Dataset records:
-=-=-=-=-

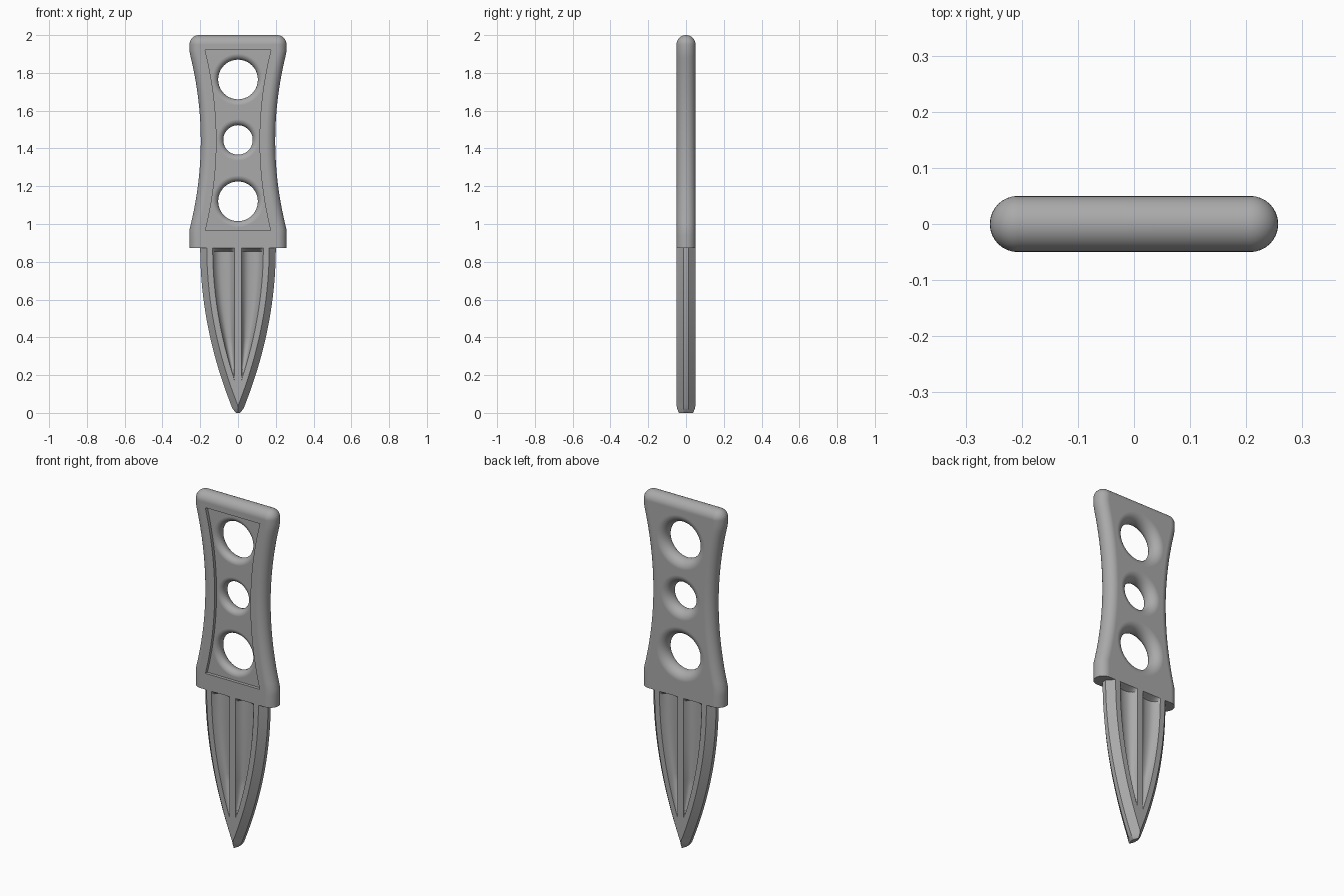
import bpy, bmesh, math

if "Cube" in bpy.data.objects:
    bpy.data.objects.remove(bpy.data.objects["Cube"])

mat = bpy.data.materials.new("plain grey")
mat.use_nodes = True
GREY = (0.40, 0.40, 0.40, 1)
mat.diffuse_color = GREY
mat.node_tree.nodes["Principled BSDF"].inputs["Base Color"].default_value = GREY

R = 0.05            # half thickness and edge radius
GUARD = 0.872       # where blade and handle meet
TOP = 2.0
MID = 1.44          # waist of the handle
FLOOR = -0.032      # depth of the front recess


def loft(name, loops):
    """Join equal closed loops of points into a capped solid."""
    bm = bmesh.new()
    rings = [[bm.verts.new(p) for p in loop] for loop in loops]
    n = len(rings[0])
    for a, b in zip(rings, rings[1:]):
        for i in range(n):
            j = (i + 1) % n
            bm.faces.new((a[i], a[j], b[j], b[i]))
    bm.faces.new(rings[0])
    bm.faces.new(rings[-1])
    bmesh.ops.remove_doubles(bm, verts=bm.verts, dist=0.0002)
    bmesh.ops.dissolve_degenerate(bm, edges=bm.edges, dist=0.0001)
    bmesh.ops.recalc_face_normals(bm, faces=bm.faces)
    mesh = bpy.data.meshes.new(name)
    bm.to_mesh(mesh)
    bm.free()
    mesh.materials.append(mat)
    obj = bpy.data.objects.new(name, mesh)
    bpy.context.collection.objects.link(obj)
    return obj


def cut(obj, cutter):
    """Subtract the cutter and remove it."""
    mod = obj.modifiers.new("cut", 'BOOLEAN')
    mod.operation = 'DIFFERENCE'
    mod.solver = 'EXACT'
    mod.object = cutter
    graph = bpy.context.evaluated_depsgraph_get()
    mesh = bpy.data.meshes.new_from_object(obj.evaluated_get(graph))
    obj.modifiers.clear()
    obj.data = mesh
    bpy.data.objects.remove(cutter)


def smooth(obj, degrees):
    bpy.ops.object.select_all(action='DESELECT')
    obj.select_set(True)
    bpy.context.view_layer.objects.active = obj
    bpy.ops.object.shade_smooth_by_angle(angle=math.radians(degrees))
    mod = obj.modifiers.new("flat_faces", 'WEIGHTED_NORMAL')
    mod.keep_sharp = True


def mirrored(side, y):
    """Close a right-hand outline with its left-hand copy."""
    return [(x, y, z) for x, z in side] + [(-x, y, z) for x, z in reversed(side)]


# Handle: waisted outline, fully rounded rim, flat lower end
def handle_width(z):
    return min(0.257, 0.197 + 0.06 * ((z - MID) / 0.47) ** 2)


def handle_loop(theta):
    d = R * (1 - math.cos(theta))
    side = []
    for i in range(33):
        z = GUARD + (TOP - R - GUARD) * i / 32
        side.append((handle_width(z) - d, z))
    cx, cz = handle_width(TOP) - R, TOP - R
    for i in range(1, 9):
        a = math.pi / 2 * i / 8
        side.append((cx + (R - d) * math.cos(a), cz + (R - d) * math.sin(a)))
    return mirrored(side, R * math.sin(theta))


handle = loft("handle", [handle_loop(math.pi * (i / 16 - 0.5)) for i in range(17)])

# Shallow waisted recess on the front only
recess = []
for i in range(25):
    z = 0.965 + 0.955 * i / 24
    recess.append((0.114 + 0.06 * ((z - MID) / 0.48) ** 2, z))
cut(handle, loft("recess_cutter", [mirrored(recess, -0.2), mirrored(recess, FLOOR)]))


# Three through holes with rounded rims
def hole_cutter(radius, height):
    profile = [(radius - FLOOR, -0.1)]
    for i in range(-8, 9):
        a = math.pi / 2 * i / 8
        r = R if i > 0 else -FLOOR
        profile.append((radius + r * (1 - math.cos(a)), r * math.sin(a)))
    profile.append((radius + R, 0.1))
    rings = []
    for r, y in profile:
        rings.append([(r * math.cos(2 * math.pi * k / 48), y,
                       height + r * math.sin(2 * math.pi * k / 48)) for k in range(48)])
    return loft("hole_cutter", rings)


for radius, height in ((0.105, 1.765), (0.078, 1.445), (0.105, 1.12)):
    cut(handle, hole_cutter(radius, height))
smooth(handle, 35)


# Blade: bevelled edges, centre rib and a scooped groove on each side of it
def blade_width(z):
    w = 0.02 + 0.18 * (1 - (1 - z / GUARD) ** 2)
    if z < 0.025:
        w *= 0.5 + 0.5 * math.sqrt(z / 0.025)
    return w


def blade_loop(z, depth):
    w = blade_width(z)
    face = max(w - 0.035, 0)
    thick = R - 0.012 * max(0, 1 - z / 0.03)
    rib = min(0.018, face)
    outer = max(min(w - 0.066, face), rib)
    d = min(depth, 0.6 * (outer - rib))
    quarter = []
    for i in range(13):
        u = -math.cos(math.pi * i / 12)
        quarter.append((rib + (outer - rib) * (u + 1) / 2, thick - d * (1 - abs(u) ** 3)))
    quarter += [(face, thick), (w, 0.012)]
    front = [(x, -y, z) for x, y in quarter]
    back = [(x, y, z) for x, y in reversed(quarter)]
    half = front + back
    return half + [(-x, y, z) for x, y, z in reversed(half)]


heights = [0, 0.004, 0.01, 0.017, 0.025] + [0.045 + 0.81 * i / 36 for i in range(37)]
rows = [blade_loop(z, 0.035) for z in heights]
rows += [blade_loop(GUARD, 0), blade_loop(GUARD + 0.01, 0)]
blade = loft("blade", rows)
smooth(blade, 25)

-=-=-=-=-

Problem:
Return all entries preceding this task exactly as they stand, leaving any picture out.

Result of this exercise:
import bpy, bmesh, math

if "Cube" in bpy.data.objects:
    bpy.data.objects.remove(bpy.data.objects["Cube"])

mat = bpy.data.materials.new("plain grey")
mat.use_nodes = True
GREY = (0.40, 0.40, 0.40, 1)
mat.diffuse_color = GREY
mat.node_tree.nodes["Principled BSDF"].inputs["Base Color"].default_value = GREY

R = 0.05            # half thickness and edge radius
GUARD = 0.872       # where blade and handle meet
TOP = 2.0
MID = 1.44          # waist of the handle
FLOOR = -0.032      # depth of the front recess


def loft(name, loops):
    """Join equal closed loops of points into a capped solid."""
    bm = bmesh.new()
    rings = [[bm.verts.new(p) for p in loop] for loop in loops]
    n = len(rings[0])
    for a, b in zip(rings, rings[1:]):
        for i in range(n):
            j = (i + 1) % n
            bm.faces.new((a[i], a[j], b[j], b[i]))
    bm.faces.new(rings[0])
    bm.faces.new(rings[-1])
    bmesh.ops.remove_doubles(bm, verts=bm.verts, dist=0.0002)
    bmesh.ops.dissolve_degenerate(bm, edges=bm.edges, dist=0.0001)
    bmesh.ops.recalc_face_normals(bm, faces=bm.faces)
    mesh = bpy.data.meshes.new(name)
    bm.to_mesh(mesh)
    bm.free()
    mesh.materials.append(mat)
    obj = bpy.data.objects.new(name, mesh)
    bpy.context.collection.objects.link(obj)
    return obj


def cut(obj, cutter):
    """Subtract the cutter and remove it."""
    mod = obj.modifiers.new("cut", 'BOOLEAN')
    mod.operation = 'DIFFERENCE'
    mod.solver = 'EXACT'
    mod.object = cutter
    graph = bpy.context.evaluated_depsgraph_get()
    mesh = bpy.data.meshes.new_from_object(obj.evaluated_get(graph))
    obj.modifiers.clear()
    obj.data = mesh
    bpy.data.objects.remove(cutter)


def smooth(obj, degrees):
    bpy.ops.object.select_all(action='DESELECT')
    obj.select_set(True)
    bpy.context.view_layer.objects.active = obj
    bpy.ops.object.shade_smooth_by_angle(angle=math.radians(degrees))
    mod = obj.modifiers.new("flat_faces", 'WEIGHTED_NORMAL')
    mod.keep_sharp = True


def mirrored(side, y):
    """Close a right-hand outline with its left-hand copy."""
    return [(x, y, z) for x, z in side] + [(-x, y, z) for x, z in reversed(side)]


# Handle: waisted outline, fully rounded rim, flat lower end
def handle_width(z):
    return min(0.257, 0.197 + 0.06 * ((z - MID) / 0.47) ** 2)


def handle_loop(theta):
    d = R * (1 - math.cos(theta))
    side = []
    for i in range(33):
        z = GUARD + (TOP - R - GUARD) * i / 32
        side.append((handle_width(z) - d, z))
    cx, cz = handle_width(TOP) - R, TOP - R
    for i in range(1, 9):
        a = math.pi / 2 * i / 8
        side.append((cx + (R - d) * math.cos(a), cz + (R - d) * math.sin(a)))
    return mirrored(side, R * math.sin(theta))


handle = loft("handle", [handle_loop(math.pi * (i / 16 - 0.5)) for i in range(17)])

# Shallow waisted recess on the front only
recess = []
for i in range(25):
    z = 0.965 + 0.955 * i / 24
    recess.append((0.114 + 0.06 * ((z - MID) / 0.48) ** 2, z))
cut(handle, loft("recess_cutter", [mirrored(recess, -0.2), mirrored(recess, FLOOR)]))


# Three through holes with rounded rims
def hole_cutter(radius, height):
    profile = [(radius - FLOOR, -0.1)]
    for i in range(-8, 9):
        a = math.pi / 2 * i / 8
        r = R if i > 0 else -FLOOR
        profile.append((radius + r * (1 - math.cos(a)), r * math.sin(a)))
    profile.append((radius + R, 0.1))
    rings = []
    for r, y in profile:
        rings.append([(r * math.cos(2 * math.pi * k / 48), y,
                       height + r * math.sin(2 * math.pi * k / 48)) for k in range(48)])
    return loft("hole_cutter", rings)


for radius, height in ((0.105, 1.765), (0.078, 1.445), (0.105, 1.12)):
    cut(handle, hole_cutter(radius, height))
smooth(handle, 35)


# Blade: bevelled edges, centre rib and a scooped groove on each side of it
def blade_width(z):
    w = 0.02 + 0.18 * (1 - (1 - z / GUARD) ** 2)
    if z < 0.025:
        w *= 0.5 + 0.5 * math.sqrt(z / 0.025)
    return w


def blade_loop(z, depth):
    w = blade_width(z)
    face = max(w - 0.035, 0)
    thick = R - 0.012 * max(0, 1 - z / 0.03)
    rib = min(0.018, face)
    outer = max(min(w - 0.066, face), rib)
    d = min(depth, 0.6 * (outer - rib))
    quarter = []
    for i in range(13):
        u = -math.cos(math.pi * i / 12)
        quarter.append((rib + (outer - rib) * (u + 1) / 2, thick - d * (1 - abs(u) ** 3)))
    quarter += [(face, thick), (w, 0.012)]
    front = [(x, -y, z) for x, y in quarter]
    back = [(x, y, z) for x, y in reversed(quarter)]
    half = front + back
    return half + [(-x, y, z) for x, y, z in reversed(half)]


heights = [0, 0.004, 0.01, 0.017, 0.025] + [0.045 + 0.81 * i / 36 for i in range(37)]
rows = [blade_loop(z, 0.035) for z in heights]
rows += [blade_loop(GUARD, 0), blade_loop(GUARD + 0.01, 0)]
blade = loft("blade", rows)
smooth(blade, 25)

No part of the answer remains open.